All of the data is to be restated word for word.

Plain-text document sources
#####
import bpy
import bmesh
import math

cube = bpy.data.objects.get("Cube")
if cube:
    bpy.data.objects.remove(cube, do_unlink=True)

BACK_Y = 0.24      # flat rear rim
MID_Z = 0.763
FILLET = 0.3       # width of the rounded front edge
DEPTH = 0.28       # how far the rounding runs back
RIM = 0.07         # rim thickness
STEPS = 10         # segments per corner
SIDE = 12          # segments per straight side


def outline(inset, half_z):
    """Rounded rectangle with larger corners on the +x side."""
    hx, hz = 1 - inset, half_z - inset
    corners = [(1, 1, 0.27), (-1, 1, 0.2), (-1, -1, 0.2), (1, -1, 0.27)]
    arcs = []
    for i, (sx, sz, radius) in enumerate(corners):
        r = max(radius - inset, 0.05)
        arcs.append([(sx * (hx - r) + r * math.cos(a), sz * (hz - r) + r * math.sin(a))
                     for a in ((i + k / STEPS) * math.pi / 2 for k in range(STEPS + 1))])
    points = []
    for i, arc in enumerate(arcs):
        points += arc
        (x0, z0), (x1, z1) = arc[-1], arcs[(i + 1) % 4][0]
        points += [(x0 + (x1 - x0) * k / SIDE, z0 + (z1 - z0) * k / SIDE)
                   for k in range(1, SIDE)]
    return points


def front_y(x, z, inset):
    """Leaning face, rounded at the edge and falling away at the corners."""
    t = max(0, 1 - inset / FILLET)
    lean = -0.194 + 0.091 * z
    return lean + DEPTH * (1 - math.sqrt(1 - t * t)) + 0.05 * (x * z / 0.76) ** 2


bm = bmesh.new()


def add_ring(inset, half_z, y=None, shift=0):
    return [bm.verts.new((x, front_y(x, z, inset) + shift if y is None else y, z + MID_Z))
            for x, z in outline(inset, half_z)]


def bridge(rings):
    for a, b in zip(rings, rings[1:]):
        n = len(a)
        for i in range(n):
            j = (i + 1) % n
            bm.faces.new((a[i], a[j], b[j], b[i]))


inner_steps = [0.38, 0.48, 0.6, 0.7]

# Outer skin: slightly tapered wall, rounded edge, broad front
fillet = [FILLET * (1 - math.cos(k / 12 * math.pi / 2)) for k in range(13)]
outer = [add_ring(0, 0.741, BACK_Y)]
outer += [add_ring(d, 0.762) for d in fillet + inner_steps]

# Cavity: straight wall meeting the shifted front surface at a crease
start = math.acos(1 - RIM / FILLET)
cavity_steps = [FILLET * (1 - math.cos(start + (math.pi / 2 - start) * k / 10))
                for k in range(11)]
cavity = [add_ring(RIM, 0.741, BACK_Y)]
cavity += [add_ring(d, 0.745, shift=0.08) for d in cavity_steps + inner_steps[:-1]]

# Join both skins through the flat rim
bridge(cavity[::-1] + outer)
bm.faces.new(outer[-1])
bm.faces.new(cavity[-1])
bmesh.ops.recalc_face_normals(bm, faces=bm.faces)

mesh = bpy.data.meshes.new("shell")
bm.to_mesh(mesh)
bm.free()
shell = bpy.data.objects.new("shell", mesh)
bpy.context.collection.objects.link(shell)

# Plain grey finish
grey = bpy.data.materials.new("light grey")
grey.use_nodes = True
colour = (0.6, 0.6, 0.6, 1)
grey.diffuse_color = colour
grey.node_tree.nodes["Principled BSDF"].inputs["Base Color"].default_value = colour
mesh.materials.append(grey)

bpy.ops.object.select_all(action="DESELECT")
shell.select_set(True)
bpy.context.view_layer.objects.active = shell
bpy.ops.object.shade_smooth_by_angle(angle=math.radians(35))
#####
▶ **ANSWER TO THE EXERCISE**:
import bpy
import bmesh
import math

cube = bpy.data.objects.get("Cube")
if cube:
    bpy.data.objects.remove(cube, do_unlink=True)

BACK_Y = 0.24      # flat rear rim
MID_Z = 0.763
FILLET = 0.3       # width of the rounded front edge
DEPTH = 0.28       # how far the rounding runs back
RIM = 0.07         # rim thickness
STEPS = 10         # segments per corner
SIDE = 12          # segments per straight side


def outline(inset, half_z):
    """Rounded rectangle with larger corners on the +x side."""
    hx, hz = 1 - inset, half_z - inset
    corners = [(1, 1, 0.27), (-1, 1, 0.2), (-1, -1, 0.2), (1, -1, 0.27)]
    arcs = []
    for i, (sx, sz, radius) in enumerate(corners):
        r = max(radius - inset, 0.05)
        arcs.append([(sx * (hx - r) + r * math.cos(a), sz * (hz - r) + r * math.sin(a))
                     for a in ((i + k / STEPS) * math.pi / 2 for k in range(STEPS + 1))])
    points = []
    for i, arc in enumerate(arcs):
        points += arc
        (x0, z0), (x1, z1) = arc[-1], arcs[(i + 1) % 4][0]
        points += [(x0 + (x1 - x0) * k / SIDE, z0 + (z1 - z0) * k / SIDE)
                   for k in range(1, SIDE)]
    return points


def front_y(x, z, inset):
    """Leaning face, rounded at the edge and falling away at the corners."""
    t = max(0, 1 - inset / FILLET)
    lean = -0.194 + 0.091 * z
    return lean + DEPTH * (1 - math.sqrt(1 - t * t)) + 0.05 * (x * z / 0.76) ** 2


bm = bmesh.new()


def add_ring(inset, half_z, y=None, shift=0):
    return [bm.verts.new((x, front_y(x, z, inset) + shift if y is None else y, z + MID_Z))
            for x, z in outline(inset, half_z)]


def bridge(rings):
    for a, b in zip(rings, rings[1:]):
        n = len(a)
        for i in range(n):
            j = (i + 1) % n
            bm.faces.new((a[i], a[j], b[j], b[i]))


inner_steps = [0.38, 0.48, 0.6, 0.7]

# Outer skin: slightly tapered wall, rounded edge, broad front
fillet = [FILLET * (1 - math.cos(k / 12 * math.pi / 2)) for k in range(13)]
outer = [add_ring(0, 0.741, BACK_Y)]
outer += [add_ring(d, 0.762) for d in fillet + inner_steps]

# Cavity: straight wall meeting the shifted front surface at a crease
start = math.acos(1 - RIM / FILLET)
cavity_steps = [FILLET * (1 - math.cos(start + (math.pi / 2 - start) * k / 10))
                for k in range(11)]
cavity = [add_ring(RIM, 0.741, BACK_Y)]
cavity += [add_ring(d, 0.745, shift=0.08) for d in cavity_steps + inner_steps[:-1]]

# Join both skins through the flat rim
bridge(cavity[::-1] + outer)
bm.faces.new(outer[-1])
bm.faces.new(cavity[-1])
bmesh.ops.recalc_face_normals(bm, faces=bm.faces)

mesh = bpy.data.meshes.new("shell")
bm.to_mesh(mesh)
bm.free()
shell = bpy.data.objects.new("shell", mesh)
bpy.context.collection.objects.link(shell)

# Plain grey finish
grey = bpy.data.materials.new("light grey")
grey.use_nodes = True
colour = (0.6, 0.6, 0.6, 1)
grey.diffuse_color = colour
grey.node_tree.nodes["Principled BSDF"].inputs["Base Color"].default_value = colour
mesh.materials.append(grey)

bpy.ops.object.select_all(action="DESELECT")
shell.select_set(True)
bpy.context.view_layer.objects.active = shell
bpy.ops.object.shade_smooth_by_angle(angle=math.radians(35))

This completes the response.